The 28 nation bloc seemed confident about its Bulgarian candidate given as her rich experience in the field. Georgieva has been managing affairs at World Bank since 2017, as its chief executive officer. She also worked at the institution from 1993 to 2010, where she joined as an environmental economist, and later rose to vice president and corporate secretary in 2008. Besides, she has also served as European commissioner for international cooperation, humanitarian aid and crisis response and the European Commission’s vice president for budget and human resources.
Expressing gratitude for her nomination, she wrote on Twitter, “It is an honor to be nominated as a candidate for the role of Managing Director of the #IMF. After consulting with the Chief Ethics Officer, I have requested administrative leave and will relinquish my responsibilities as @WorldBank CEO for the nomination period.”
IMF board needs to choose the new head by October 4 and the window for different countries to send their nominations closes on September 6. Lagarde would officially step down on September 12.

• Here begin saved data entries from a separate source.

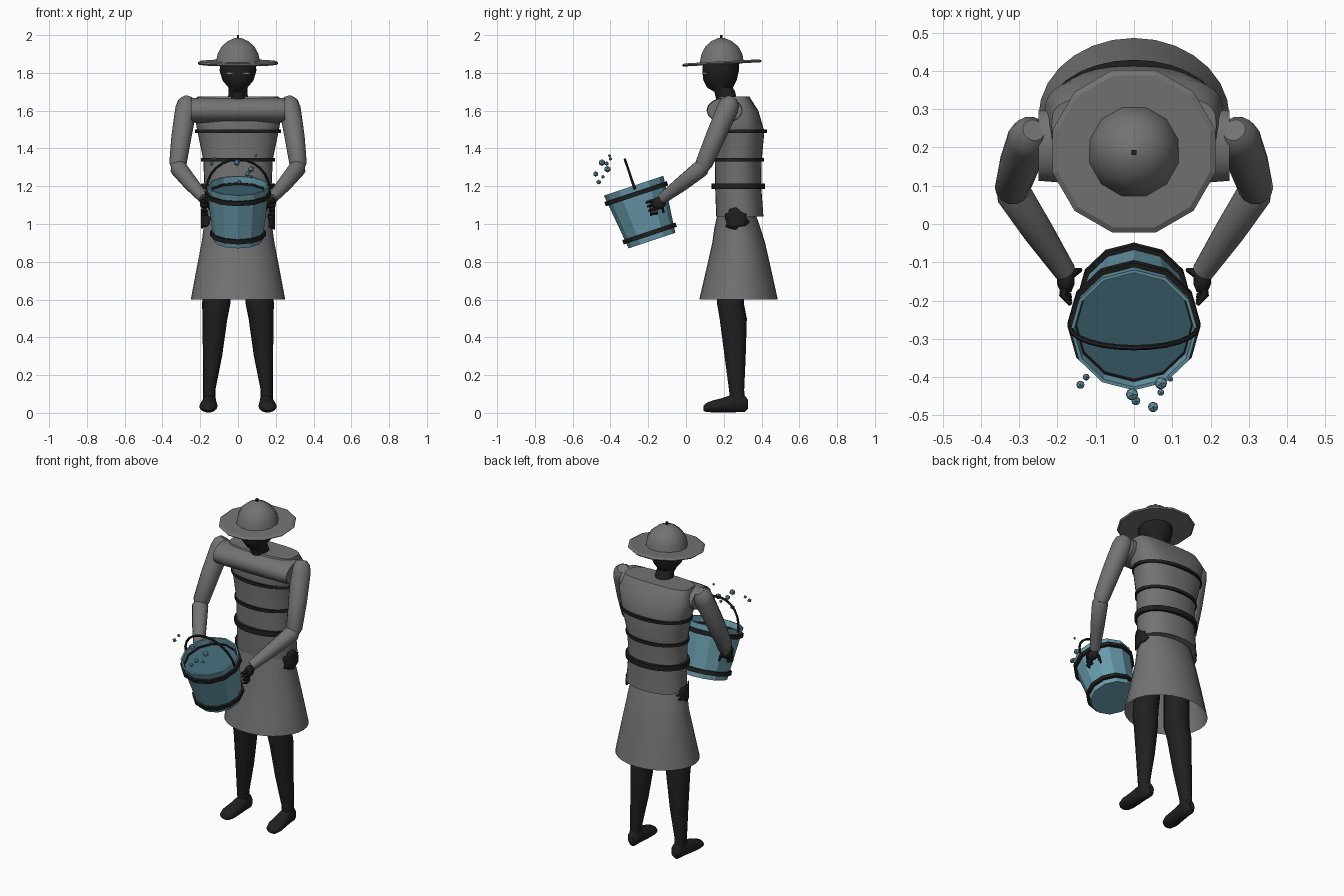
import bpy, bmesh, math, random
from mathutils import Vector, Matrix

if "Cube" in bpy.data.objects:
    bpy.data.objects.remove(bpy.data.objects["Cube"])

random.seed(4)


def material(name, rgb):
    m = bpy.data.materials.new(name)
    m.diffuse_color = (*rgb, 1)
    m.use_nodes = True
    m.node_tree.nodes["Principled BSDF"].inputs["Base Color"].default_value = m.diffuse_color
    return m


GREY = material("grey cloth", (0.17, 0.17, 0.17))
BLACK = material("black", (0.014, 0.014, 0.014))
BLUE = material("bucket blue", (0.14, 0.33, 0.41))
WATER = material("dark water", (0.05, 0.13, 0.17))
EYE = material("pale eye", (0.25, 0.38, 0.43))


def finish(name, bm, mats, angle=40):
    bmesh.ops.recalc_face_normals(bm, faces=bm.faces)
    mesh = bpy.data.meshes.new(name)
    bm.to_mesh(mesh)
    bm.free()
    ob = bpy.data.objects.new(name, mesh)
    bpy.context.collection.objects.link(ob)
    for m in mats:
        mesh.materials.append(m)
    bpy.ops.object.select_all(action='DESELECT')
    ob.select_set(True)
    bpy.context.view_layer.objects.active = ob
    if angle:
        bpy.ops.object.shade_smooth_by_angle(angle=math.radians(angle))
    return ob


def loft(name, pts, radii, mats, n=20, axis=None, power=None, caps=(True, True),
         loop=False, phase=0.0, angle=40):
    """Skin elliptical rings placed along a path; power squares a ring off."""
    pts = [Vector(p) for p in pts]
    whole = Vector(axis) if axis else (pts[-1] - pts[0]).normalized()
    ref = Vector((0, 1, 0)) if abs(whole.z) > 0.7 else Vector((0, 0, 1))
    bm = bmesh.new()
    rings = []
    for i, p in enumerate(pts):
        t = whole if axis else (pts[min(i + 1, len(pts) - 1)] - pts[max(i - 1, 0)]).normalized()
        u = ref.cross(t).normalized()
        v = t.cross(u)
        a, b = radii[i] if isinstance(radii[i], tuple) else (radii[i], radii[i])
        e = 2 / power[i] if power else 1
        ring = []
        for k in range(n):
            w = 2 * math.pi * k / n + phase
            c, s = math.cos(w), math.sin(w)
            ring.append(bm.verts.new(p + u * a * math.copysign(abs(c) ** e, c)
                                     + v * b * math.copysign(abs(s) ** e, s)))
        rings.append(ring)
    pairs = list(zip(rings, rings[1:])) + ([(rings[-1], rings[0])] if loop else [])
    for r, q in pairs:
        for k in range(n):
            bm.faces.new((r[k], r[(k + 1) % n], q[(k + 1) % n], q[k]))
    if not loop:
        if caps[0]:
            bm.faces.new(rings[0])
        if caps[1]:
            bm.faces.new(rings[-1]).material_index = len(mats) - 1
    return finish(name, bm, mats, angle)


def stack(name, rows, mats, **kw):
    """Vertical loft; rows are z, centre y, x radius, y radius."""
    return loft(name, [(0, r[1], r[0]) for r in rows], [(r[2], r[3]) for r in rows],
                mats, axis=(0, 0, 1), **kw)


def band(name, centre, axis, rx, ry, height, n=24):
    """Hoop standing proud of the surface it wraps."""
    c, d = Vector(centre), Vector(axis)
    lo, hi, g = c - d * height / 2, c + d * height / 2, 0.012
    return loft(name, [lo, lo, hi, hi],
                [(rx - g, ry - g), (rx + g, ry + g), (rx + g, ry + g), (rx - g, ry - g)],
                [BLACK], n=n, axis=axis, loop=True, angle=35)


def blob(name, centre, size, mat, yaw=0, subdiv=2, angle=40):
    bm = bmesh.new()
    bmesh.ops.create_icosphere(bm, subdivisions=subdiv, radius=1,
                               matrix=Matrix.Translation(centre) @ Matrix.Rotation(yaw, 4, 'Z')
                               @ Matrix.Diagonal((*size, 1)))
    return finish(name, bm, [mat], angle)


# Hat: tilted brim, crown and top button
tilt = Vector((0, -0.055, 1)).normalized()
brim_c = Vector((0, 0.19, 1.853))
loft("hat_brim", [brim_c - tilt * .008, brim_c, brim_c + tilt * .008], [.212, .22, .206],
     [GREY], n=12, axis=tilt, phase=math.pi / 12, angle=15)
stack("hat_crown", [(1.855, .19, .121, .121), (1.90, .19, .112, .112), (1.94, .19, .09, .09),
                    (1.968, .188, .056, .056), (1.985, .187, .016, .016)],
      [GREY], n=12, phase=math.pi / 12)
stack("hat_button", [(1.98, .187, .009, .009), (2.0, .187, .009, .009)], [BLACK],
      n=4, phase=math.pi / 4, angle=0)

# Head with neck
stack("head", [(1.64, .22, .055, .055), (1.70, .205, .05, .055), (1.722, .18, .05, .068),
               (1.76, .18, .082, .088), (1.81, .183, .097, .097), (1.87, .188, .095, .095)],
      [BLACK])

# Torso, shoulder yoke and skirt
stack("torso", [(1.04, .285, .183, .125), (1.20, .276, .178, .122), (1.34, .277, .184, .124),
                (1.49, .287, .215, .128), (1.60, .265, .235, .118), (1.675, .255, .215, .08)],
      [GREY], n=32, power=[2.2, 2.2, 2.2, 2.3, 3.5, 3.5])
loft("shoulder_yoke", [(-.25, .205, 1.602), (-.2, .205, 1.602), (.2, .205, 1.602), (.25, .205, 1.602)],
     [(.092, .064), (.096, .068), (.096, .068), (.092, .064)], [GREY], n=16)
stack("skirt", [(1.045, .268, .172, .103), (.98, .272, .182, .122), (.9, .279, .193, .14),
                (.75, .279, .222, .174), (.6, .278, .25, .208)],
      [GREY], n=28, caps=(True, False))

# Three straps round the torso
for i, (z, y, rx, ry, h) in enumerate([(1.49, .287, .215, .13, .018), (1.34, .277, .184, .125, .018),
                                       (1.2, .277, .184, .13, .03)]):
    band(f"strap_{i + 1}", (0, y, z), (0, 0, 1), rx, ry, h, 28)

for s, side in ((1, "right"), (-1, "left")):
    # Eye slit
    blob(f"{side}_eye", (s * .045, .099, 1.797), (.026, .005, .006), EYE, s * .5)

    # Arm: upper arm and forearm
    loft(f"{side}_upper_arm", [(s * .262, .245, 1.665), (s * .268, .235, 1.645), (s * .275, .22, 1.61),
                               (s * .30, .155, 1.46), (s * .318, .095, 1.32), (s * .318, .088, 1.285)],
         [.03, .05, .057, .053, .046, .03], [GREY], n=14)
    loft(f"{side}_forearm", [(s * .322, .105, 1.325), (s * .315, .08, 1.295), (s * .25, -.02, 1.215),
                             (s * .18, -.125, 1.135)],
         [.028, .046, .04, .029], [GREY], n=14)

    # Hand gripping the bucket
    blob(f"{side}_palm", (s * .178, -.145, 1.11), (.024, .04, .034), BLACK)
    for k in range(4):
        z = 1.125 - k * .022
        loft(f"{side}_finger_{k + 1}", [(s * .18, -.15, z), (s * .185, -.185, z - .004),
                                        (s * .165, -.21 + k * .008, z - .012)],
             [.011, .011, .006], [BLACK], n=6)
    loft(f"{side}_thumb", [(s * .175, -.14, 1.125), (s * .155, -.125, 1.10), (s * .14, -.12, 1.06)],
         [.012, .011, .006], [BLACK], n=6)

    # Ragged dark patch on the hip
    bm = bmesh.new()

    def hip(r, w):
        y, z = .265 + .072 * r * math.cos(w), 1.028 + .055 * r * math.sin(w)
        x = .196 * math.sqrt(max(0, 1 - ((y - .28) / .135) ** 2)) + .001
        return bm.verts.new((s * x, y, z))

    n = 24
    jag = [random.uniform(.72, 1.12) for _ in range(n)]
    mid = hip(0, 0)
    inner = [hip(.5, 2 * math.pi * k / n) for k in range(n)]
    outer = [hip(jag[k], 2 * math.pi * k / n) for k in range(n)]
    for k in range(n):
        j = (k + 1) % n
        bm.faces.new((mid, inner[k], inner[j]))
        bm.faces.new((inner[k], outer[k], outer[j], inner[j]))
    patch = finish(f"{side}_hip_patch", bm, [BLACK])
    patch.modifiers.new("thickness", 'SOLIDIFY').thickness = .008

    # Leg and foot
    leg = [(.95, .09, .26, .07, .075), (.58, .115, .235, .075, .071), (.5, .122, .25, .066, .072),
           (.3, .135, .26, .051, .056), (.12, .152, .268, .032, .04), (.05, .152, .275, .032, .04)]
    loft(f"{side}_leg", [(s * r[1], r[2], r[0]) for r in leg], [(r[3], r[4]) for r in leg],
         [BLACK], n=16, axis=(0, 0, -1))
    foot = [(.328, .148, .045, .018, .025), (.31, .149, .049, .032, .046), (.26, .151, .053, .037, .051),
            (.2, .154, .042, .044, .04), (.14, .157, .034, .048, .032), (.105, .159, .028, .038, .024),
            (.092, .16, .024, .02, .012)]
    loft(f"{side}_foot", [(s * r[1], r[0], r[2]) for r in foot], [(r[3], r[4]) for r in foot],
         [BLACK], n=14, axis=(0, -1, 0))

# Tilted bucket, open at the top with water just below the rim
base, top = Vector((0, -.18, .912)), Vector((0, -.277, 1.203))
up = (top - base).normalized()
loft("bucket", [base, top, top, top - up * .045], [.13, .166, .157, .152], [BLUE, WATER],
     n=12, axis=up, angle=0)
band("bucket_upper_band", top - up * .045, up, .162, .162, .024, 12)
band("bucket_lower_band", base + up * .04, up, .136, .136, .024, 12)

# Bucket handle arching over the rim
arc = [math.pi * k / 12 for k in range(13)]
hinge = top - up * .02
loft("bucket_handle", [hinge + Vector((.166 * math.cos(w), 0, 0)) + up * .166 * math.sin(w) for w in arc],
     [.007] * 13, [BLACK], n=6)

# Splashing drops
drops = [(-.14, -.42, 1.32, .012), (-.125, -.4, 1.345, .01), (-.005, -.445, 1.325, .018),
         (.005, -.462, 1.222, .013), (.05, -.478, 1.265, .015), (.07, -.416, 1.29, .018),
         (.07, -.44, 1.25, .01), (.095, -.405, 1.362, .008)]
for i, (x, y, z, r) in enumerate(drops):
    blob(f"drop_{i + 1}", (x, y, z), (r, r, r), BLUE, subdiv=1, angle=0)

France has openly claimed at multiple forums that the Europe needs to put ahead a great candidate to lead the one of the world’s biggest financial institutions. Last month, French finance minister Bruno Le Maire told reporters, on the sidelines of an economics and business conference, that it is in the interests of Europe ‘to keep the leadership at the IMF’.
In the 73-year long history of IMF, all of its 11 heads were from Europe, where as World Bank, its sister organisation, has been always managed by a US citizen. It seems like an unsaid decade-old understanding between the two continents. The custom has been kept intact, as visible with the recent appointment of David Malpass, an American, as a World Bank president.
The two institutions, considered as the financial pillars of global economy, were created on July 22, 1944 towards the end of World War II to help recover the wounded economies of European nations and Japan. Today, the two provide financial assistance to all its 189 member nations.